### [Exercise description]
Reproduce all of the material, keeping each line intact.

━━━ Supplied material ━━━

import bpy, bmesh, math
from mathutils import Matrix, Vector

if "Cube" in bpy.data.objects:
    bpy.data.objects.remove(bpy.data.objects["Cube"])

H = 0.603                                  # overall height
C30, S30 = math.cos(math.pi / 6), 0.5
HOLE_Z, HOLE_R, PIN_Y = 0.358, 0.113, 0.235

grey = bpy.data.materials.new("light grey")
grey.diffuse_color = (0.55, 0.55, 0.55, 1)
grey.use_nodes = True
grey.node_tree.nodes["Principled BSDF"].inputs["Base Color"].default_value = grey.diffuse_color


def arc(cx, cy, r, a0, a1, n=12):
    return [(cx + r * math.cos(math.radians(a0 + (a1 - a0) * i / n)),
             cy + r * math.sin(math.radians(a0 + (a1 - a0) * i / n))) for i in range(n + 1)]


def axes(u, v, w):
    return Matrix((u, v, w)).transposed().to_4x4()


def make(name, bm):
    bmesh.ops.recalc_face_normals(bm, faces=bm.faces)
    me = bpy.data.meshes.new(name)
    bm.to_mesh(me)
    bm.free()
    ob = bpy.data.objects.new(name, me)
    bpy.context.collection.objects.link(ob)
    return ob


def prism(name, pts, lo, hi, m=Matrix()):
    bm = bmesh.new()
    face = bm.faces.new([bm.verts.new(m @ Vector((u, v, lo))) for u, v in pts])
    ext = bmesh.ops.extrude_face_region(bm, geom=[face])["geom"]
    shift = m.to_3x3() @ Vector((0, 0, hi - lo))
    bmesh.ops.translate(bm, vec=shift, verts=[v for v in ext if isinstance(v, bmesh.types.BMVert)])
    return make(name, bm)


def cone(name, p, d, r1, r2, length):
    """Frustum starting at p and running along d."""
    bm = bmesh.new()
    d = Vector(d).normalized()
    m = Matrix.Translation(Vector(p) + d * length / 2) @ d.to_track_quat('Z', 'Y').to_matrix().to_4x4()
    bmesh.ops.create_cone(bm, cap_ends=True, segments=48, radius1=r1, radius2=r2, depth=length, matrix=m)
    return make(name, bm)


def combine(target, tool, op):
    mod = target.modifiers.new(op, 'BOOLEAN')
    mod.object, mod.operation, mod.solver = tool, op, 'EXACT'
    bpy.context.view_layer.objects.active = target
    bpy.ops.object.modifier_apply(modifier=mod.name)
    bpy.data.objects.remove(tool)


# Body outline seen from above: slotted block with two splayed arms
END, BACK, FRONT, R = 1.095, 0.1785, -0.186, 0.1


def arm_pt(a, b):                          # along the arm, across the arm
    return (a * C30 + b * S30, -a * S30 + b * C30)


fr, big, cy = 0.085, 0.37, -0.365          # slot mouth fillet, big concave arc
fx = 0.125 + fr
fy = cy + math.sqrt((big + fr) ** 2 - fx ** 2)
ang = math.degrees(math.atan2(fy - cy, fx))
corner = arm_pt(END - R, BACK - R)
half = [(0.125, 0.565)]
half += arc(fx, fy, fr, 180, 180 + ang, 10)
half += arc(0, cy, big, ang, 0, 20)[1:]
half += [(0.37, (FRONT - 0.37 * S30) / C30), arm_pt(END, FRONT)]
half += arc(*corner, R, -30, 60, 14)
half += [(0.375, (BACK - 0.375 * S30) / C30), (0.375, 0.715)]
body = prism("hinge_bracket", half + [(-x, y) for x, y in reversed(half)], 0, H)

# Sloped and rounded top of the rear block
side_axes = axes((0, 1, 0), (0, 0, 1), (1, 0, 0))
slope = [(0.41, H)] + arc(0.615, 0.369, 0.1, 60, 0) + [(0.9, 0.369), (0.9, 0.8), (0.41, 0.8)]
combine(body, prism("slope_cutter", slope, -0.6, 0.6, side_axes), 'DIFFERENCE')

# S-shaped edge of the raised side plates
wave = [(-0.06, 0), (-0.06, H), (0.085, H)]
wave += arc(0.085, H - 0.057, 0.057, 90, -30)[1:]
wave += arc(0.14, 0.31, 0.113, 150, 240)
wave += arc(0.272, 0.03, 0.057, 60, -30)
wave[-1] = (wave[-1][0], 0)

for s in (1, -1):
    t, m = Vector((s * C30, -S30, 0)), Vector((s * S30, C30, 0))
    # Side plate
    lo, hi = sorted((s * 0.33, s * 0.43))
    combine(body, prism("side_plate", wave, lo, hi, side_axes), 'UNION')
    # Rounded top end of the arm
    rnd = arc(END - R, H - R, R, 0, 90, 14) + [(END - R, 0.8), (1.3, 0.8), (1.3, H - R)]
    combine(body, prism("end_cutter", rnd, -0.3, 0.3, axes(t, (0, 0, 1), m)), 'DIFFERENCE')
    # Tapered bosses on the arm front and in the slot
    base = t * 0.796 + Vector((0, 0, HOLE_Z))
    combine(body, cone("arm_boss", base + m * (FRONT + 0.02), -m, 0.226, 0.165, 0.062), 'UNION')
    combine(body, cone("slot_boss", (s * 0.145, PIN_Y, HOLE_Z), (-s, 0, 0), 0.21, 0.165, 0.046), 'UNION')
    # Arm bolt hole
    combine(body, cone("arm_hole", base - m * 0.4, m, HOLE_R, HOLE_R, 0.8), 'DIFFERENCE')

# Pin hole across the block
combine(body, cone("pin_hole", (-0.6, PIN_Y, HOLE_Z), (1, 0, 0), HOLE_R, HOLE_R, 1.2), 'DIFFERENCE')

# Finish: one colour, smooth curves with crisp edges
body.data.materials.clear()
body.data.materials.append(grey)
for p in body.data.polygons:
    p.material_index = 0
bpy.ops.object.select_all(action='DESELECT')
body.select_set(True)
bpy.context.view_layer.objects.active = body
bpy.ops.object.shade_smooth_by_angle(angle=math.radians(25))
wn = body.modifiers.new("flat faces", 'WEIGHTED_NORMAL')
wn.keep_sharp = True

━━━

### [Solution for this exercise]
import bpy, bmesh, math
from mathutils import Matrix, Vector

if "Cube" in bpy.data.objects:
    bpy.data.objects.remove(bpy.data.objects["Cube"])

H = 0.603                                  # overall height
C30, S30 = math.cos(math.pi / 6), 0.5
HOLE_Z, HOLE_R, PIN_Y = 0.358, 0.113, 0.235

grey = bpy.data.materials.new("light grey")
grey.diffuse_color = (0.55, 0.55, 0.55, 1)
grey.use_nodes = True
grey.node_tree.nodes["Principled BSDF"].inputs["Base Color"].default_value = grey.diffuse_color


def arc(cx, cy, r, a0, a1, n=12):
    return [(cx + r * math.cos(math.radians(a0 + (a1 - a0) * i / n)),
             cy + r * math.sin(math.radians(a0 + (a1 - a0) * i / n))) for i in range(n + 1)]


def axes(u, v, w):
    return Matrix((u, v, w)).transposed().to_4x4()


def make(name, bm):
    bmesh.ops.recalc_face_normals(bm, faces=bm.faces)
    me = bpy.data.meshes.new(name)
    bm.to_mesh(me)
    bm.free()
    ob = bpy.data.objects.new(name, me)
    bpy.context.collection.objects.link(ob)
    return ob


def prism(name, pts, lo, hi, m=Matrix()):
    bm = bmesh.new()
    face = bm.faces.new([bm.verts.new(m @ Vector((u, v, lo))) for u, v in pts])
    ext = bmesh.ops.extrude_face_region(bm, geom=[face])["geom"]
    shift = m.to_3x3() @ Vector((0, 0, hi - lo))
    bmesh.ops.translate(bm, vec=shift, verts=[v for v in ext if isinstance(v, bmesh.types.BMVert)])
    return make(name, bm)


def cone(name, p, d, r1, r2, length):
    """Frustum starting at p and running along d."""
    bm = bmesh.new()
    d = Vector(d).normalized()
    m = Matrix.Translation(Vector(p) + d * length / 2) @ d.to_track_quat('Z', 'Y').to_matrix().to_4x4()
    bmesh.ops.create_cone(bm, cap_ends=True, segments=48, radius1=r1, radius2=r2, depth=length, matrix=m)
    return make(name, bm)


def combine(target, tool, op):
    mod = target.modifiers.new(op, 'BOOLEAN')
    mod.object, mod.operation, mod.solver = tool, op, 'EXACT'
    bpy.context.view_layer.objects.active = target
    bpy.ops.object.modifier_apply(modifier=mod.name)
    bpy.data.objects.remove(tool)


# Body outline seen from above: slotted block with two splayed arms
END, BACK, FRONT, R = 1.095, 0.1785, -0.186, 0.1


def arm_pt(a, b):                          # along the arm, across the arm
    return (a * C30 + b * S30, -a * S30 + b * C30)


fr, big, cy = 0.085, 0.37, -0.365          # slot mouth fillet, big concave arc
fx = 0.125 + fr
fy = cy + math.sqrt((big + fr) ** 2 - fx ** 2)
ang = math.degrees(math.atan2(fy - cy, fx))
corner = arm_pt(END - R, BACK - R)
half = [(0.125, 0.565)]
half += arc(fx, fy, fr, 180, 180 + ang, 10)
half += arc(0, cy, big, ang, 0, 20)[1:]
half += [(0.37, (FRONT - 0.37 * S30) / C30), arm_pt(END, FRONT)]
half += arc(*corner, R, -30, 60, 14)
half += [(0.375, (BACK - 0.375 * S30) / C30), (0.375, 0.715)]
body = prism("hinge_bracket", half + [(-x, y) for x, y in reversed(half)], 0, H)

# Sloped and rounded top of the rear block
side_axes = axes((0, 1, 0), (0, 0, 1), (1, 0, 0))
slope = [(0.41, H)] + arc(0.615, 0.369, 0.1, 60, 0) + [(0.9, 0.369), (0.9, 0.8), (0.41, 0.8)]
combine(body, prism("slope_cutter", slope, -0.6, 0.6, side_axes), 'DIFFERENCE')

# S-shaped edge of the raised side plates
wave = [(-0.06, 0), (-0.06, H), (0.085, H)]
wave += arc(0.085, H - 0.057, 0.057, 90, -30)[1:]
wave += arc(0.14, 0.31, 0.113, 150, 240)
wave += arc(0.272, 0.03, 0.057, 60, -30)
wave[-1] = (wave[-1][0], 0)

for s in (1, -1):
    t, m = Vector((s * C30, -S30, 0)), Vector((s * S30, C30, 0))
    # Side plate
    lo, hi = sorted((s * 0.33, s * 0.43))
    combine(body, prism("side_plate", wave, lo, hi, side_axes), 'UNION')
    # Rounded top end of the arm
    rnd = arc(END - R, H - R, R, 0, 90, 14) + [(END - R, 0.8), (1.3, 0.8), (1.3, H - R)]
    combine(body, prism("end_cutter", rnd, -0.3, 0.3, axes(t, (0, 0, 1), m)), 'DIFFERENCE')
    # Tapered bosses on the arm front and in the slot
    base = t * 0.796 + Vector((0, 0, HOLE_Z))
    combine(body, cone("arm_boss", base + m * (FRONT + 0.02), -m, 0.226, 0.165, 0.062), 'UNION')
    combine(body, cone("slot_boss", (s * 0.145, PIN_Y, HOLE_Z), (-s, 0, 0), 0.21, 0.165, 0.046), 'UNION')
    # Arm bolt hole
    combine(body, cone("arm_hole", base - m * 0.4, m, HOLE_R, HOLE_R, 0.8), 'DIFFERENCE')

# Pin hole across the block
combine(body, cone("pin_hole", (-0.6, PIN_Y, HOLE_Z), (1, 0, 0), HOLE_R, HOLE_R, 1.2), 'DIFFERENCE')

# Finish: one colour, smooth curves with crisp edges
body.data.materials.clear()
body.data.materials.append(grey)
for p in body.data.polygons:
    p.material_index = 0
bpy.ops.object.select_all(action='DESELECT')
body.select_set(True)
bpy.context.view_layer.objects.active = body
bpy.ops.object.shade_smooth_by_angle(angle=math.radians(25))
wn = body.modifiers.new("flat faces", 'WEIGHTED_NORMAL')
wn.keep_sharp = True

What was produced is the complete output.